TASK TO COMPLETE:
Pull out every line with the word "Vector" from the entries below.

[Stored data entries]
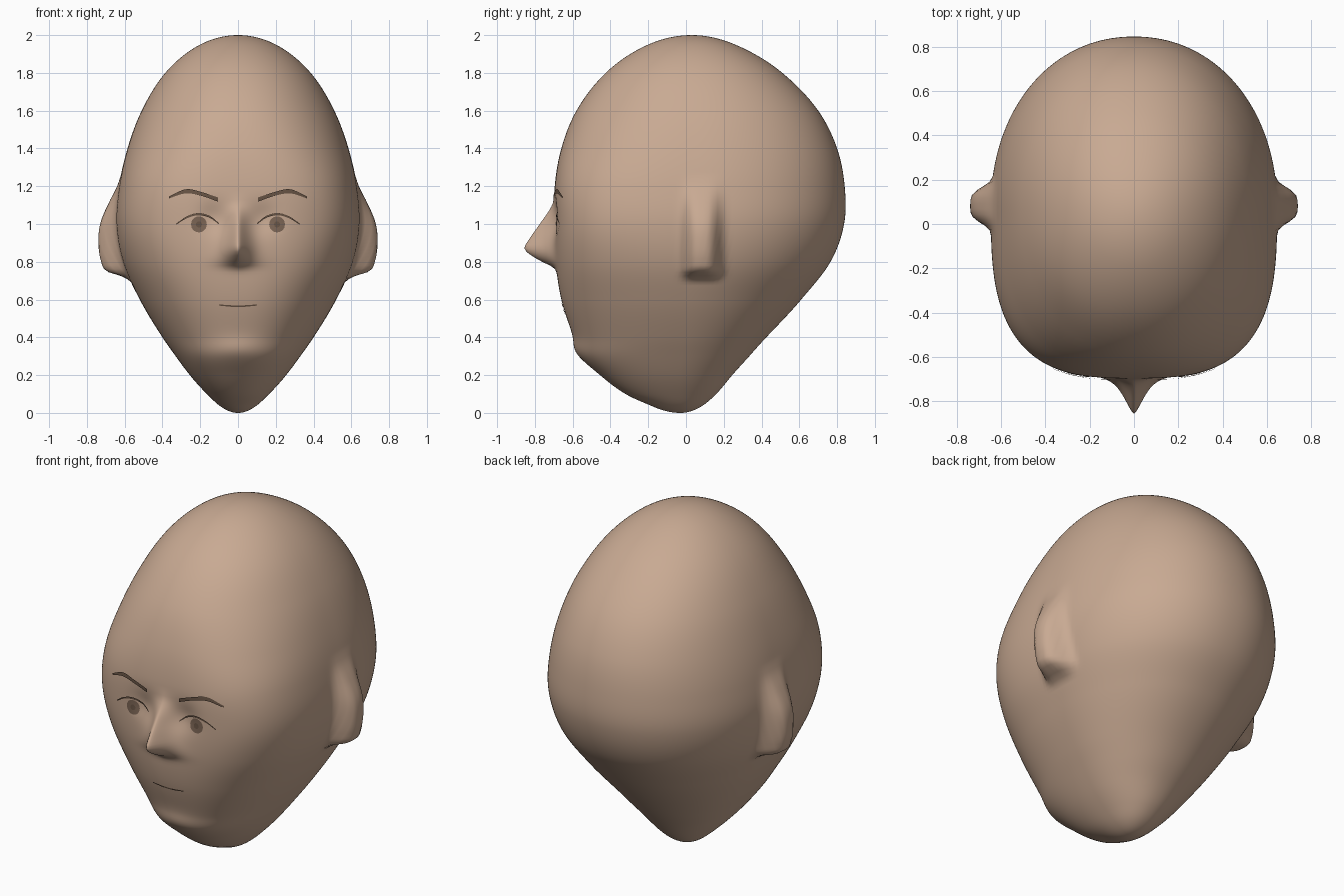
import bpy, bmesh, math
from math import sin, cos, pi, exp, acos
from mathutils import Vector
from mathutils.bvhtree import BVHTree

if "Cube" in bpy.data.objects:
    bpy.data.objects.remove(bpy.data.objects["Cube"])


def material(name, rgb):
    m = bpy.data.materials.new(name)
    m.use_nodes = True
    m.diffuse_color = (*rgb, 1)
    m.node_tree.nodes["Principled BSDF"].inputs["Base Color"].default_value = (*rgb, 1)
    return m


skin = material("warm skin", (0.58, 0.40, 0.29))
brown = material("dark brown", (0.14, 0.09, 0.06))
iris_brown = material("iris brown", (0.20, 0.13, 0.09))


def smooth_keys(keys, t):
    """Cubic interpolation through (position, values...) rows."""
    i = 0
    while i < len(keys) - 2 and t > keys[i + 1][0]:
        i += 1
    a, b = keys[i], keys[i + 1]
    p, q = keys[max(i - 1, 0)], keys[min(i + 2, len(keys) - 1)]
    h = b[0] - a[0]
    u = min(max((t - a[0]) / h, 0), 1)
    out = []
    for k in range(1, len(a)):
        ma = (b[k] - p[k]) / (b[0] - p[0]) * h
        mb = (q[k] - a[k]) / (q[0] - a[0]) * h
        out.append((2*u**3 - 3*u*u + 1) * a[k] + (u**3 - 2*u*u + u) * ma
                   + (3*u*u - 2*u**3) * b[k] + (u**3 - u*u) * mb)
    return out


# Skull sections: height, half width, front y, widest y, back y, front squareness
SECTIONS = [
    (0.0, 0.0, -0.03, -0.03, -0.03, 2.1),
    (0.04, 0.10, -0.19, -0.03, 0.09, 2.1),
    (0.1, 0.165, -0.32, -0.04, 0.16, 2.2),
    (0.2, 0.255, -0.455, -0.04, 0.245, 2.3),
    (0.3, 0.33, -0.56, -0.03, 0.335, 2.3),
    (0.4, 0.40, -0.595, -0.02, 0.425, 2.3),
    (0.6, 0.52, -0.66, 0.0, 0.61, 2.4),
    (0.8, 0.61, -0.69, 0.04, 0.765, 2.7),
    (1.0, 0.645, -0.695, 0.07, 0.837, 3.0),
    (1.2, 0.63, -0.695, 0.07, 0.84, 2.9),
    (1.4, 0.585, -0.66, 0.06, 0.80, 2.5),
    (1.6, 0.51, -0.58, 0.05, 0.70, 2.2),
    (1.8, 0.385, -0.425, 0.04, 0.51, 2.1),
    (1.95, 0.20, -0.20, 0.03, 0.26, 2.0),
    (2.0, 0.0, 0.03, 0.03, 0.03, 2.0),
]
SKULL = [(acos(1 - s[0]), *s[1:]) for s in SECTIONS]
NOSE = [(0.74, 0, 0.08), (0.77, 0.015, 0.08), (0.81, 0.09, 0.075), (0.865, 0.16, 0.065),
        (0.92, 0.135, 0.06), (1.0, 0.08, 0.05), (1.1, 0.012, 0.05), (1.16, 0, 0.05)]
EAR = [(0.70, 0), (0.725, 0.04), (0.75, 0.105), (0.8, 0.115), (0.9, 0.105),
       (1.0, 0.085), (1.12, 0.04), (1.2, 0.01), (1.26, 0)]


def skull_point(t, phi):
    z = 1 - cos(t)
    w, front, mid, back, n = smooth_keys(SKULL, t)
    c, s = sin(phi), -cos(phi)
    if s > 0:
        n = 2.1
    r = (abs(c)**n + abs(s)**n) ** (-1 / n)
    x = w * r * c
    y = mid + r * s * ((mid - front) if s < 0 else (back - mid))
    if s < 0:
        # nose, eye sockets and chin
        amp, width = smooth_keys(NOSE, z)
        y -= max(amp, 0) * exp(-(abs(x) / width) ** 1.5)
        y += 0.02 * exp(-((abs(x) - 0.13)**2 + (z - 1.03)**2) / 0.006)
        y -= 0.012 * exp(-(x / 0.13)**2 - ((z - 0.34) / 0.06)**2)
    # ears
    bump = max(smooth_keys(EAR, z)[0], 0) * exp(-((y - 0.085) / 0.09)**4)
    x += math.copysign(bump, c)
    return Vector((x, y, z))


# Head: rings from chin to crown, denser around the face
ROWS, COLS = 170, 240
bm = bmesh.new()
rings = []
for i in range(1, ROWS):
    ring = []
    for j in range(COLS):
        u = -pi + 2 * pi * j / COLS
        ring.append(bm.verts.new(skull_point(pi * i / ROWS, u - 0.5 * sin(u))))
    rings.append(ring)
bottom = bm.verts.new((0, -0.03, 0))
top = bm.verts.new((0, 0.03, 2))
for j in range(COLS):
    k = (j + 1) % COLS
    bm.faces.new((bottom, rings[0][k], rings[0][j]))
    bm.faces.new((top, rings[-1][j], rings[-1][k]))
    for lo, hi in zip(rings, rings[1:]):
        bm.faces.new((lo[j], lo[k], hi[k], hi[j]))
bmesh.ops.recalc_face_normals(bm, faces=bm.faces)
tree = BVHTree.FromBMesh(bm)


def finish(bm, name, mat):
    mesh = bpy.data.meshes.new(name)
    bm.to_mesh(mesh)
    bm.free()
    for p in mesh.polygons:
        p.use_smooth = True
    mesh.materials.append(mat)
    ob = bpy.data.objects.new(name, mesh)
    bpy.context.collection.objects.link(ob)
    return ob


finish(bm, "head", skin)


def plate(name, mat, rows, side=1, lift=0.004, steps=24):
    """Thin patch on the face between a lower and an upper curve: rows of x, low z, high z."""
    b = bmesh.new()
    last = None
    for i in range(steps + 1):
        x = rows[0][0] + (rows[-1][0] - rows[0][0]) * i / steps
        low, high = smooth_keys(rows, x)
        col = []
        for k in range(5):
            z = low + (max(high, low + 0.001) - low) * k / 4
            hit = tree.ray_cast(Vector((x * side, -2, z)), Vector((0, 1, 0)))[0]
            col.append(b.verts.new((x * side, hit.y - lift, z)))
        if last:
            for k in range(4):
                f = b.faces.new((last[k], col[k], col[k + 1], last[k + 1]))
                if side < 0:
                    f.normal_flip()
        last = col
    return finish(b, name, mat)


def disc_rows(cx, cz, r):
    return [(cx - r * cos(pi * i / 12), cz - r * sin(pi * i / 12), cz + r * sin(pi * i / 12))
            for i in range(13)]


# Eyes and brows, mirrored
for side, label in ((1, "left"), (-1, "right")):
    plate(label + "_brow", brown, [(0.105, 1.118, 1.14), (0.19, 1.148, 1.168),
          (0.275, 1.162, 1.184), (0.365, 1.136, 1.146)], side, 0.008)
    plate(label + "_eye", skin, [(0.125, 0.993, 1.0), (0.16, 0.958, 1.03), (0.21, 0.945, 1.046),
          (0.27, 0.96, 1.03), (0.31, 0.995, 1.0)], side, 0.003)
    plate(label + "_iris", iris_brown, disc_rows(0.207, 0.998, 0.042), side, 0.005)
    plate(label + "_pupil", brown, disc_rows(0.207, 0.998, 0.016), side, 0.007)
    plate(label + "_upper_lid", brown, [(0.10, 0.998, 1.004), (0.15, 1.033, 1.043),
          (0.21, 1.046, 1.058), (0.27, 1.031, 1.041), (0.325, 0.998, 1.004)], side, 0.008)

# Mouth
plate("upper_lip", skin, [(-0.06, 0.57, 0.574), (-0.03, 0.57, 0.588), (0, 0.57, 0.584),
      (0.03, 0.57, 0.588), (0.06, 0.57, 0.574)], lift=0.003)
plate("lower_lip", skin, [(-0.065, 0.538, 0.541), (-0.035, 0.518, 0.556), (0, 0.512, 0.56),
      (0.035, 0.518, 0.556), (0.065, 0.538, 0.541)], lift=0.004)
plate("mouth_line", brown, [(-0.1, 0.568, 0.574), (-0.04, 0.562, 0.57), (0, 0.56, 0.568),
      (0.04, 0.562, 0.57), (0.1, 0.568, 0.574)], lift=0.006)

WRITTEN SOLUTION:
from mathutils import Vector
    return Vector((x, y, z))
            hit = tree.ray_cast(Vector((x * side, -2, z)), Vector((0, 1, 0)))[0]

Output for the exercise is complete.